But while she was home-schooling Dotty, ten, and Fred, seven, her art was working for her – as her pencil drawing Studying Murmurations was named joint winner of the People’s Choice Award at the international Derwent Art Prize 2020. The large drawing was partly inspired by a Facebook group she set up two years ago. Brighton Skies now boasts more than 14,000 followers. “I was cleaning my teeth in my bathroom looking out and thinking about how much I love the sunrise,” she says from her home studio. “And then I thought about how much I loved sunsets, and blue skies and stormy skies and rainbows. I set up the Facebook group and it became incredibly popular, we have professional photographers, we have people who just use their phones, drone operators who post what they see each day.” The design of Facebook and Instagram pages inspired her approach to Studying Murmurations. The large sheet of thick Fabriano paper is divided into 140 tiny frames, each giving a different view of the starlings swooping and circling in the sky around Brighton. Some squares contain recognisable Brighton landmarks and familiar scenes, others try to capture the birds’ wheeling movements and changing shapes in more abstract ways, from trails of Vs to heavy black scribblings. It is a work which reveals more the closer you look – and will certainly resonate with anyone who has been mesmerised by the natural phenomenon which visits the airspace between Brighton’s piers in the winter months. “When you haven’t seen it before it’s so breathtaking,” says Faye, 42, who moved to Brighton from Watford nine years ago. “I was trying to capture the movement and energy. I didn’t know about it before I moved to Brighton.”

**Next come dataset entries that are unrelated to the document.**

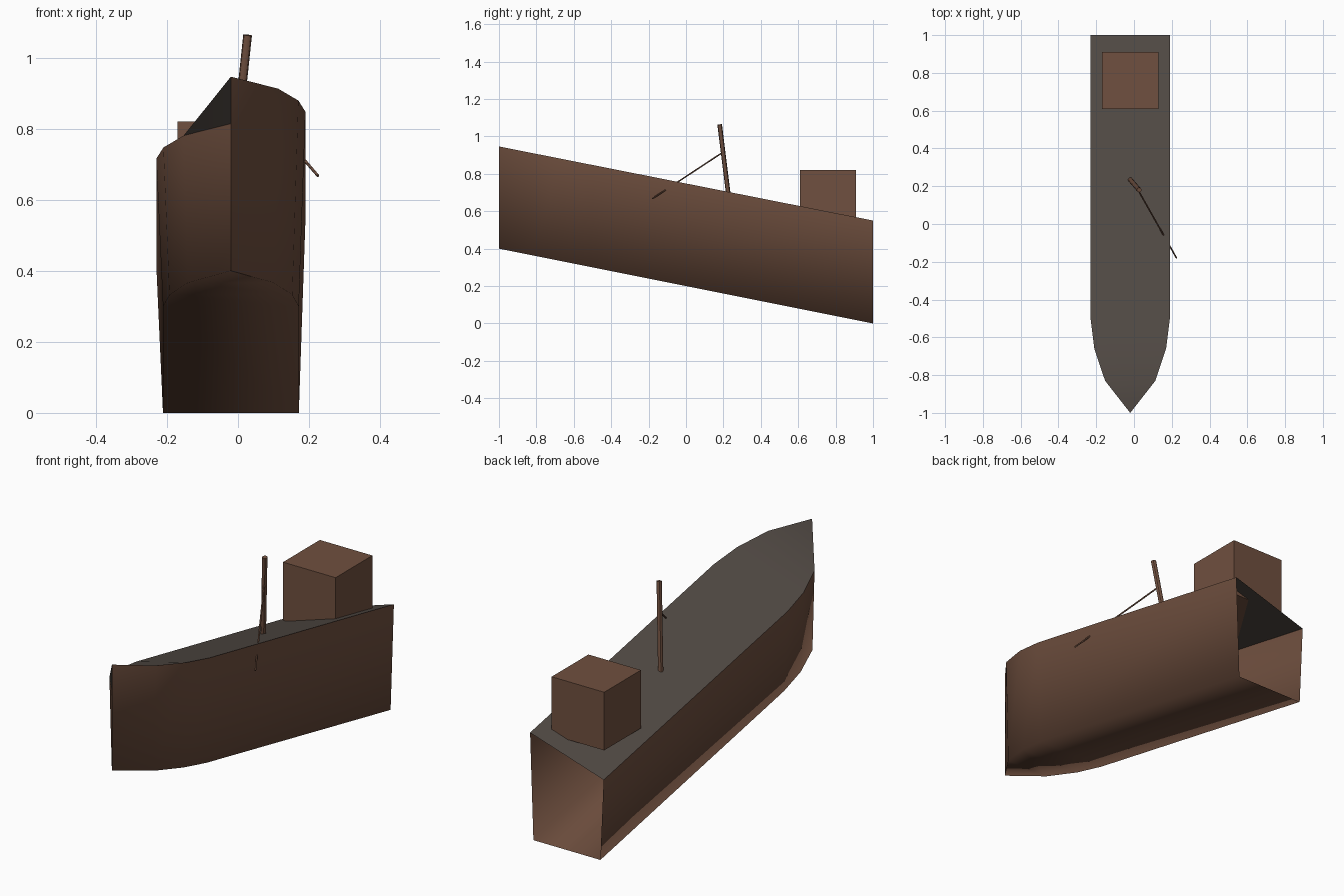
import bpy
from mathutils import Vector

cube = bpy.data.objects.get("Cube")
if cube:
    bpy.data.objects.remove(cube, do_unlink=True)


def make_material(name, rgb):
    mat = bpy.data.materials.new(name)
    mat.use_nodes = True
    color = (*rgb, 1.0)
    mat.diffuse_color = color
    mat.node_tree.nodes["Principled BSDF"].inputs["Base Color"].default_value = color
    return mat


BROWN = make_material("rusty brown", (0.162, 0.08, 0.05))
GREY = make_material("deck grey", (0.083, 0.068, 0.058))

# Stations along the hull: y and half width, bow to stern
STATIONS = [(-1, 0), (-0.83, 0.133), (-0.66, 0.19), (-0.5, 0.21), (1, 0.21)]
CENTRE = -0.02


def rail(side):
    """Sheer line; the deck lists down towards the -x side."""
    return [Vector((CENTRE + side * w, y, 0.682 - 0.198 * y + side * 0.066))
            for y, w in STATIONS]


def keel(side):
    return [Vector((CENTRE + side * w * 0.91, y, 0.2 - 0.2 * y))
            for y, w in STATIONS]


def loft(name, lines, mat):
    """Skin neighbouring lines with smooth quads."""
    n = len(STATIONS)
    verts = [p for line in lines for p in line]
    faces = [(a * n + i, a * n + i + 1, (a + 1) * n + i + 1, (a + 1) * n + i)
             for a in range(len(lines) - 1) for i in range(n - 1)]
    mesh = bpy.data.meshes.new(name)
    mesh.from_pydata(verts, [], faces)
    mesh.materials.append(mat)
    mesh.shade_smooth()
    obj = bpy.data.objects.new(name, mesh)
    bpy.context.collection.objects.link(obj)
    return obj


def spar(name, start, end, radius):
    a, b = Vector(start), Vector(end)
    bpy.ops.mesh.primitive_cylinder_add(vertices=12, radius=radius,
                                        depth=(b - a).length, location=(a + b) / 2)
    obj = bpy.context.object
    obj.rotation_mode = 'QUATERNION'
    obj.rotation_quaternion = (b - a).to_track_quat('Z', 'Y')
    obj.name = name
    obj.data.materials.append(BROWN)
    bpy.ops.object.shade_smooth_by_angle()


# Hull sides and bottom, open at the stern, and the twisted deck
loft("hull", [rail(-1), keel(-1), keel(1), rail(1)], BROWN)
loft("deck", [rail(1), rail(-1)], GREY)

# Box cabin near the stern
bpy.ops.mesh.primitive_cube_add(size=0.3, location=(CENTRE, 0.76, 0.67))
cabin = bpy.context.object
cabin.name = "cabin"
cabin.data.materials.append(BROWN)

# Leaning mast and its boom, which pierces the deck
spar("mast", (-0.02, 0.235, 0.62), (0.027, 0.18, 1.063), 0.0125)
spar("boom", (0.012, 0.197, 0.915), (0.225, -0.18, 0.667), 0.004)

She has used a similar framing device in paint to capture views of Brighton, and cliffs around Sussex. “For the cliffs piece I was thinking about Brexit, and barriers and edges,” she says. When it comes to starting a new work, Faye generally begins with a photograph. “I have a great passion for photography and documenting everything,” she says, having started a daily photo diary of family life during lockdown. “I don’t want my art to look like a photo. It’s more of a journey. I often start with the photo just to make marks or create a composition. I love that emotional response to a landscape.”
When she took part in Sky Arts’ Landscape Painter of the Year in 2019 as a wild card, she found herself confronted by another Sussex landmark, Herstmonceux Castle, in conditions unfavourable to en pleine air painting. Her take on the castle was the largest canvas of the day, and saw her working the paint with a broom at one point. She may not have won the wild card placing in the show, but Herstmonceux Castle loved her painting so much they have put it on display. She hopes to enter the competition again later this year.
Faye is taking part in the rescheduled Artists’ Open Houses in autumn, and will be part of the Cowshed Collective in September’s Lewes Artwave. Having studied sculpture she would love to get some of her sculpture ideas into real form. She is interested in revisiting part of her final year art school project, when she created a table football game with female footballers. “I’m a big football fan – I follow Watford – and it’s completely different from my contemporary landscape work. As an artist I draw, I paint, I take photographs, I have sculptural influences, I take from music and poetry. Everything influences the artist that you are.”